___ AVAILABLE RECORDS ___
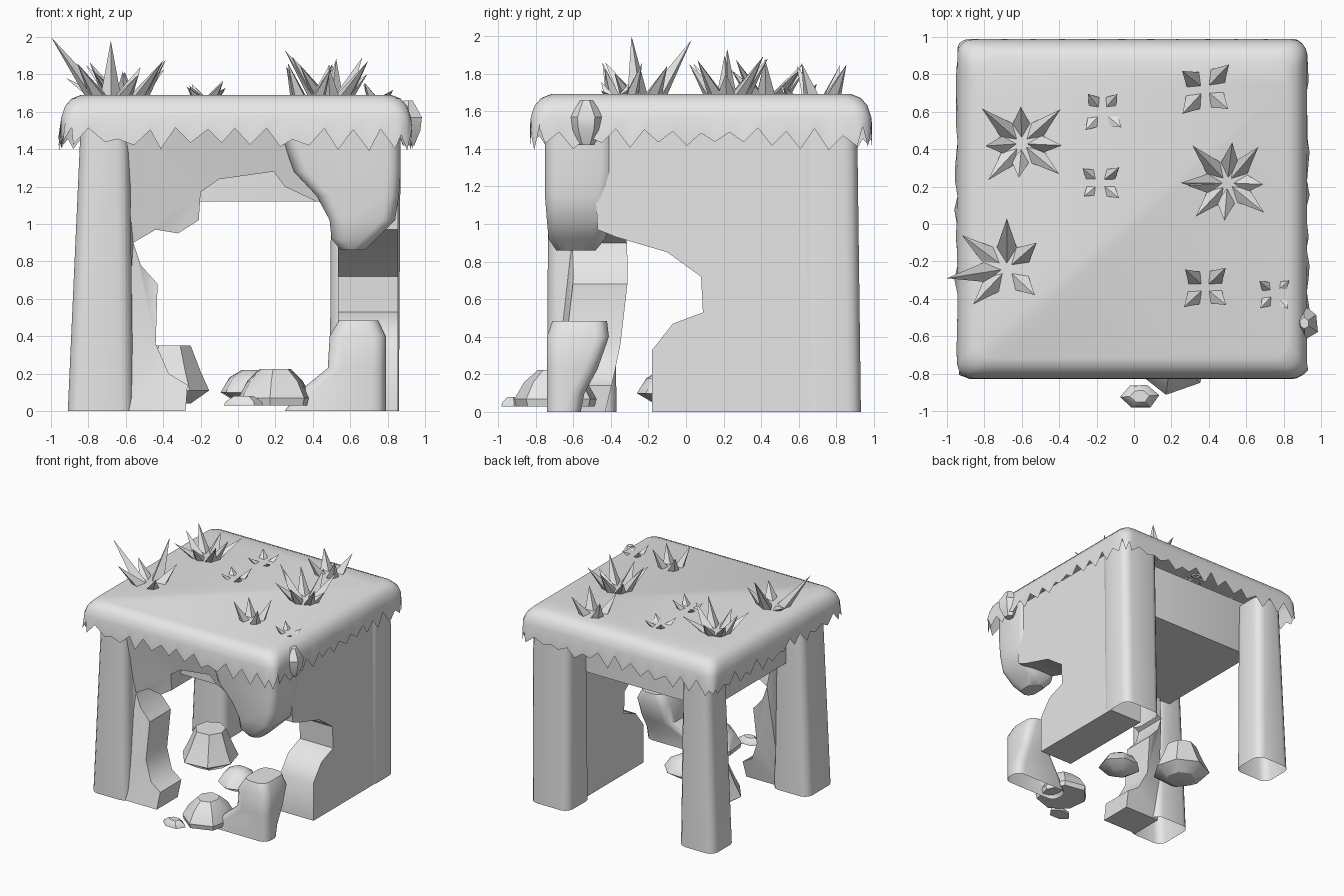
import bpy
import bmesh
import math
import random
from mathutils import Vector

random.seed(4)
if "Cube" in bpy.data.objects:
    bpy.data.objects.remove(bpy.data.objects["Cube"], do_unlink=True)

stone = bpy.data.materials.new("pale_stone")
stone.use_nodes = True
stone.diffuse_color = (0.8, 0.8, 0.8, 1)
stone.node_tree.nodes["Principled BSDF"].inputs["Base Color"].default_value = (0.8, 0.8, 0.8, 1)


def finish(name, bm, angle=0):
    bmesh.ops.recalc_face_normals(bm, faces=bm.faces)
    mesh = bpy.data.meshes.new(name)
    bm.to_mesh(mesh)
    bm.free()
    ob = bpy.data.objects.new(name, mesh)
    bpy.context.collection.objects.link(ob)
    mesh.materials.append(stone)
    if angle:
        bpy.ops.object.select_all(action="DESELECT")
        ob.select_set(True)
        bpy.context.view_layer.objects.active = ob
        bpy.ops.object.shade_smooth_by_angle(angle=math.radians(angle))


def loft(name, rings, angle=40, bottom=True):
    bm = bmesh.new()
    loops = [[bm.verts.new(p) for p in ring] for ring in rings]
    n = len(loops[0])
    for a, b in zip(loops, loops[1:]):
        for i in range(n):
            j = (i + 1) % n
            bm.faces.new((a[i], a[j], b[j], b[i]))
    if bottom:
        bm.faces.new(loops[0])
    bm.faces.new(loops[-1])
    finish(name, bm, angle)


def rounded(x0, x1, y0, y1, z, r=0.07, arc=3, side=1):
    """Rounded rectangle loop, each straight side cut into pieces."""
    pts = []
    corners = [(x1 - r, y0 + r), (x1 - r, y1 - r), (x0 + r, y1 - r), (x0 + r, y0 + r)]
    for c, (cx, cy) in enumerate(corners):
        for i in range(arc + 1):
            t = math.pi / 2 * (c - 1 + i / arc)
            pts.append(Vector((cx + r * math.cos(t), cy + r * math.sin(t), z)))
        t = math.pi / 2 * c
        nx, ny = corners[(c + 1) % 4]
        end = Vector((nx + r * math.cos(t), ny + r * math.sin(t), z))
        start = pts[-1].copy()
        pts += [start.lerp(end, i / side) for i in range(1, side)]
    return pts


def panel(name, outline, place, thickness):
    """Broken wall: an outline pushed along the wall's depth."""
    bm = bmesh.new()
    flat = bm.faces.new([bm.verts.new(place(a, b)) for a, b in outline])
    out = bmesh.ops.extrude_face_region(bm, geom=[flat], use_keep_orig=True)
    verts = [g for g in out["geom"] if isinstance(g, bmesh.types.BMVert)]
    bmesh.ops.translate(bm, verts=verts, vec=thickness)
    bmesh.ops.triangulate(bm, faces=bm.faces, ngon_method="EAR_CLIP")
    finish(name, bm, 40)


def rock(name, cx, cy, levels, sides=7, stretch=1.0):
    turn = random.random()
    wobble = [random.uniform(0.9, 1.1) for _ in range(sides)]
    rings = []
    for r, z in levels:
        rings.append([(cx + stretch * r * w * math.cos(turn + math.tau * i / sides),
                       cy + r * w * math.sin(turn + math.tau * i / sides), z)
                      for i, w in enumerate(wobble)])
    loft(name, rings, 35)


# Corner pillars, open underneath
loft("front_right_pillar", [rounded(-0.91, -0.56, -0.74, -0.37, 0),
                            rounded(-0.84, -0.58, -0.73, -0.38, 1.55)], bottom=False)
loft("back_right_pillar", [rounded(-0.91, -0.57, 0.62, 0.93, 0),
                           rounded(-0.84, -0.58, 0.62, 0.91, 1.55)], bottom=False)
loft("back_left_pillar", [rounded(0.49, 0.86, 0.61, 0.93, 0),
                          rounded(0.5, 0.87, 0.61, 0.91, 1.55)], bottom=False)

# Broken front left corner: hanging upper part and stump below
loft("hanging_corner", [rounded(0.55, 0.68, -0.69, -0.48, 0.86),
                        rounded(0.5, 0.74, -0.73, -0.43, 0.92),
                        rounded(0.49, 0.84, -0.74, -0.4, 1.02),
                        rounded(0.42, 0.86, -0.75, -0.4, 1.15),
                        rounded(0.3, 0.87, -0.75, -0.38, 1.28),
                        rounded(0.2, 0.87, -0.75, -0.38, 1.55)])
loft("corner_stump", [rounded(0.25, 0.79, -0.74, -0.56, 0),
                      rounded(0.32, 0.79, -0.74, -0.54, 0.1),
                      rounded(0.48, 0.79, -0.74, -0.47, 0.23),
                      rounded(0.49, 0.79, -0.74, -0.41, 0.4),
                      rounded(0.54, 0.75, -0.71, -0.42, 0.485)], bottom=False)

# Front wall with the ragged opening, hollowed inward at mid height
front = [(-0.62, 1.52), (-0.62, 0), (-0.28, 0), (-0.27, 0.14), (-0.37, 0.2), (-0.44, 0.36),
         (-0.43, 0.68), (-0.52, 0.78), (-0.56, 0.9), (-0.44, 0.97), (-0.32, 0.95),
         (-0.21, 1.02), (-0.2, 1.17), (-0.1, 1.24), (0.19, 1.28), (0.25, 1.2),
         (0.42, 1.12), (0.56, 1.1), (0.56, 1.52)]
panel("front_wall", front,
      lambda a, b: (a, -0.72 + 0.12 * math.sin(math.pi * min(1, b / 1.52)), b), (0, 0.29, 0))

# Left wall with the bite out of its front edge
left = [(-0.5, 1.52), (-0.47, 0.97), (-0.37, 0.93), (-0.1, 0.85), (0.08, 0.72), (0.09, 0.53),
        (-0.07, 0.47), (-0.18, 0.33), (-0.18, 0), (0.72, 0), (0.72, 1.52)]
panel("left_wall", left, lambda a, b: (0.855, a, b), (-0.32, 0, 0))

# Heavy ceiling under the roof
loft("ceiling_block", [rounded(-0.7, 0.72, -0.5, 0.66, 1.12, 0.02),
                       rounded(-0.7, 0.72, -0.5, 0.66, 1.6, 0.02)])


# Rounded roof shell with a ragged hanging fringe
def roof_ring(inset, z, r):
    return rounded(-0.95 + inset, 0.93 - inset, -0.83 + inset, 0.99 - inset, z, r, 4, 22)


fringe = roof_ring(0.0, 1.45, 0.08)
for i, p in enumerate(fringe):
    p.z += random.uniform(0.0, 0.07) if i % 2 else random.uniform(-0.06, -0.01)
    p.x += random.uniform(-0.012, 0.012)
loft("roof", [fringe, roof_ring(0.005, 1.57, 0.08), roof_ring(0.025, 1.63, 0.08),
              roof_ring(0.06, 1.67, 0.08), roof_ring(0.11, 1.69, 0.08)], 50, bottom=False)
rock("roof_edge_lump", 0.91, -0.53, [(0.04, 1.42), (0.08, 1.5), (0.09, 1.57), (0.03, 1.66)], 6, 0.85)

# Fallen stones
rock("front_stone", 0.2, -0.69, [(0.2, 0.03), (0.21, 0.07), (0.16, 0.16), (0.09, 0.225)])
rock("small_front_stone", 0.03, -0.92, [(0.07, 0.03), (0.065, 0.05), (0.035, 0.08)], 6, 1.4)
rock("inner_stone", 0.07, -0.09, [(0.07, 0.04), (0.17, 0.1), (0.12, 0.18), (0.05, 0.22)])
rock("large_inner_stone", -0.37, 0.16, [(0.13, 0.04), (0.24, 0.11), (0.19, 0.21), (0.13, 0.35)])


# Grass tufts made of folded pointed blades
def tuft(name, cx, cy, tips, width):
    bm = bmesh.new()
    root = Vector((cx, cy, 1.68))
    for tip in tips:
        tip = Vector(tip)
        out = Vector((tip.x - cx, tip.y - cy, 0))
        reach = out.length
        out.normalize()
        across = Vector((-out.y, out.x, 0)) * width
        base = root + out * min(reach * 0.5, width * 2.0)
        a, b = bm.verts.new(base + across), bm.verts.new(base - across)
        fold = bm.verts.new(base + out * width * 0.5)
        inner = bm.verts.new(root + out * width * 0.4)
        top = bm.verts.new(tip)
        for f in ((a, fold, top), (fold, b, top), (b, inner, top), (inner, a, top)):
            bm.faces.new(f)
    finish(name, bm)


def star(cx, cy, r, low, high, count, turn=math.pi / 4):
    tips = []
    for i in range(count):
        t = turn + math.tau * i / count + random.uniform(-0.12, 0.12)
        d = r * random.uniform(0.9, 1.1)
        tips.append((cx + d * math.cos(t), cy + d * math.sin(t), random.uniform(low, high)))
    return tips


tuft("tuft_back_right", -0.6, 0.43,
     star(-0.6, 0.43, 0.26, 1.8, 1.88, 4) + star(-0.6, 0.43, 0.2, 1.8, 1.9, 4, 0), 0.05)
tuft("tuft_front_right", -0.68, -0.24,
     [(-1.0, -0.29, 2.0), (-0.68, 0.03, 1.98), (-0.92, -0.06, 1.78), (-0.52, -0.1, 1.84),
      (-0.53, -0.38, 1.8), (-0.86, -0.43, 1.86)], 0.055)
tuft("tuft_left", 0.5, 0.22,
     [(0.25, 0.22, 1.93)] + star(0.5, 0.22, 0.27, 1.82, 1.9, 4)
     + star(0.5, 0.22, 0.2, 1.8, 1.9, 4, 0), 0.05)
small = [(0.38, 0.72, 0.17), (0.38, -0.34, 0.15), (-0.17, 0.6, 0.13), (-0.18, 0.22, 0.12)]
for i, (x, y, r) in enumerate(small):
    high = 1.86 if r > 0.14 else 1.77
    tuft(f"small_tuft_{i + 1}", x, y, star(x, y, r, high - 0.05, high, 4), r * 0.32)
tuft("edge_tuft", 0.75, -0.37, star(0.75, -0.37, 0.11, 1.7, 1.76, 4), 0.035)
___
Retype only this portion of the data above: the line containing "rounded(0.2, 0.87, -0.75, -0.38, 1.55)])", the line containing "1.66)], 6, 0.85)", and all lines between them, exactly.

                        rounded(0.2, 0.87, -0.75, -0.38, 1.55)])
loft("corner_stump", [rounded(0.25, 0.79, -0.74, -0.56, 0),
                      rounded(0.32, 0.79, -0.74, -0.54, 0.1),
                      rounded(0.48, 0.79, -0.74, -0.47, 0.23),
                      rounded(0.49, 0.79, -0.74, -0.41, 0.4),
                      rounded(0.54, 0.75, -0.71, -0.42, 0.485)], bottom=False)

# Front wall with the ragged opening, hollowed inward at mid height
front = [(-0.62, 1.52), (-0.62, 0), (-0.28, 0), (-0.27, 0.14), (-0.37, 0.2), (-0.44, 0.36),
         (-0.43, 0.68), (-0.52, 0.78), (-0.56, 0.9), (-0.44, 0.97), (-0.32, 0.95),
         (-0.21, 1.02), (-0.2, 1.17), (-0.1, 1.24), (0.19, 1.28), (0.25, 1.2),
         (0.42, 1.12), (0.56, 1.1), (0.56, 1.52)]
panel("front_wall", front,
      lambda a, b: (a, -0.72 + 0.12 * math.sin(math.pi * min(1, b / 1.52)), b), (0, 0.29, 0))

# Left wall with the bite out of its front edge
left = [(-0.5, 1.52), (-0.47, 0.97), (-0.37, 0.93), (-0.1, 0.85), (0.08, 0.72), (0.09, 0.53),
        (-0.07, 0.47), (-0.18, 0.33), (-0.18, 0), (0.72, 0), (0.72, 1.52)]
panel("left_wall", left, lambda a, b: (0.855, a, b), (-0.32, 0, 0))

# Heavy ceiling under the roof
loft("ceiling_block", [rounded(-0.7, 0.72, -0.5, 0.66, 1.12, 0.02),
                       rounded(-0.7, 0.72, -0.5, 0.66, 1.6, 0.02)])


# Rounded roof shell with a ragged hanging fringe
def roof_ring(inset, z, r):
    return rounded(-0.95 + inset, 0.93 - inset, -0.83 + inset, 0.99 - inset, z, r, 4, 22)


fringe = roof_ring(0.0, 1.45, 0.08)
for i, p in enumerate(fringe):
    p.z += random.uniform(0.0, 0.07) if i % 2 else random.uniform(-0.06, -0.01)
    p.x += random.uniform(-0.012, 0.012)
loft("roof", [fringe, roof_ring(0.005, 1.57, 0.08), roof_ring(0.025, 1.63, 0.08),
              roof_ring(0.06, 1.67, 0.08), roof_ring(0.11, 1.69, 0.08)], 50, bottom=False)
rock("roof_edge_lump", 0.91, -0.53, [(0.04, 1.42), (0.08, 1.5), (0.09, 1.57), (0.03, 1.66)], 6, 0.85)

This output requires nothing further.